In 1244 the bishop of Chichester died. Henry III, still scheming to rob the Church, saw to it that the canons of Chichester elected as bishop one Robert Passeleue, a worthless man who had practically purchased the office. Archbishop Boniface and his suffragan bishops declared the election invalid, and confirmed Richard de Wyche as the new bishop of Chichester.
Henry III was furious. He kept control of the temporalities of Chichester and forbade Richard to touch any of its properties. Richard twice approached the monarch, seeking a settlement, but was twice rejected. King and Bishop both appealed to the pope, Innocent IV, then in France. Innocent decided in favor of Richard, and personally ordained him to the episcopate on March 5, 1245. But the King remained obdurate, and even forbade anybody in the diocese of Chichester to give the bishop shelter! One good priest did welcome him, however, and he started to work in his diocese like a missionary, traveling mostly on foot. Only when the pope threatened to excommunicate Henry did the King yield a little.
Bishop Richard spent the last seven years of his life as an admirable residential bishop. When questions arose of the rights of the church, he was an adamant reformer. Personally, he was a man of great sensitivity, charitable, austere (a vegetarian because he loved animals), and much admired by his people.
According to medieval custom, English bishops were supposed to do a good deal of entertaining. St. Richard felt he had to continue this tradition, but at the banquets he would continue his practice of abstaining from meat. He even good-humoredly expressed sympathy for the animals picked to be slaughtered for the banquets: “Poor little innocent creatures … We are the cause of your death, and what have you done to deserve it?”
Although much loved as a bishop, St. Richard could be a stern disciplinarian with his priests.

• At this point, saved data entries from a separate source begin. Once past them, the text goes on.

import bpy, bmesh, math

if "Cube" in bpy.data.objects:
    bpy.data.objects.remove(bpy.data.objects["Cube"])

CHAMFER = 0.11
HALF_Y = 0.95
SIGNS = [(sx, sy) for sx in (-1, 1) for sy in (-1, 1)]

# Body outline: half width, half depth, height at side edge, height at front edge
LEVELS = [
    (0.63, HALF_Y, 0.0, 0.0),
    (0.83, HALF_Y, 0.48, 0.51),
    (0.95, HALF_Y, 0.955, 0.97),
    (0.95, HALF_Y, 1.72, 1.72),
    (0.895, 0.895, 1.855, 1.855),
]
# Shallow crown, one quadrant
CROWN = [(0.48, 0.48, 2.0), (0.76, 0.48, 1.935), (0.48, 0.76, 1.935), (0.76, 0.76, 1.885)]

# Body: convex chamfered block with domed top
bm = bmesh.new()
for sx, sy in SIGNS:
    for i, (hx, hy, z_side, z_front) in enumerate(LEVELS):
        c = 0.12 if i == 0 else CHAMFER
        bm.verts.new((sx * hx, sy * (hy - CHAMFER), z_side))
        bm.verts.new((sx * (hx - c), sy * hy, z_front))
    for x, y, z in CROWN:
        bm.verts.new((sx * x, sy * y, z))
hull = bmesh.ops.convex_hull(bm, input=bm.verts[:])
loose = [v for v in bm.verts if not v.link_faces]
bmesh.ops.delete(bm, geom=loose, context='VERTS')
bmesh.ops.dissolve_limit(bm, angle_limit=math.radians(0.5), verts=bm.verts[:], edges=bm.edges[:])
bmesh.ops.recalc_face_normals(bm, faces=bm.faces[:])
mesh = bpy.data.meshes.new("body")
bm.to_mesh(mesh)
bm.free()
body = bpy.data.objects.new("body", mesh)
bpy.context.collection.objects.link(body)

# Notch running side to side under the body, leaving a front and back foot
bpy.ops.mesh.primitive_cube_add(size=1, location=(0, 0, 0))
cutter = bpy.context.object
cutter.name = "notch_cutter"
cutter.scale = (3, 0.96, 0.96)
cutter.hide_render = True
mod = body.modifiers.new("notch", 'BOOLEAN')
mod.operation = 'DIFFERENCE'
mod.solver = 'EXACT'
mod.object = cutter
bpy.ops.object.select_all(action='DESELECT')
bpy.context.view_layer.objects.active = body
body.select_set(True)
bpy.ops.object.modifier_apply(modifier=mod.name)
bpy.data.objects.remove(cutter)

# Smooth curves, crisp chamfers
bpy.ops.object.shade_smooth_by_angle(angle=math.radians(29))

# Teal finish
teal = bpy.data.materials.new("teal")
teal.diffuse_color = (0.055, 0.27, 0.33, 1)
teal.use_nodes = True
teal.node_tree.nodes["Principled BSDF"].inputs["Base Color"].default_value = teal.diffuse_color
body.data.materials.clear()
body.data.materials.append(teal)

He would not tolerate avarice, heresy or immorality. He refused to bestow profitable offices on kinsmen (then a common abuse). “Jesus,” he would point out, “gave the power of the keys, not to his relative, St. John, but to a nonrelative, Peter.” Most of all, Richard placed no boundaries on help to the needy. When he ran out of funds for alms, he sold the diocesan gold and silver dishes and even his own horse.
A diligent preacher, the bishop was given the added duty of preaching a Holy Land crusade throughout the land. Worn out by his efforts and by a heavy fever, he died at Dover on April 3, 1253, in a hospice for the sick poor. Pope Urban IV canonized him nine years later.
Perhaps we can gather best the flavor of his sanctity from the lovely “Prayer of Gratitude” that he composed, and that remains popular even today:
“Thank you, Lord Jesus Christ, for all the benefits and blessings which you have given me, for all the pains and insults which you have borne for me. Merciful Friend, Brother and Redeemer, may I know you more clearly, love you more dearly, and follow you more nearly, day by day.”
--Father Robert F. McNamara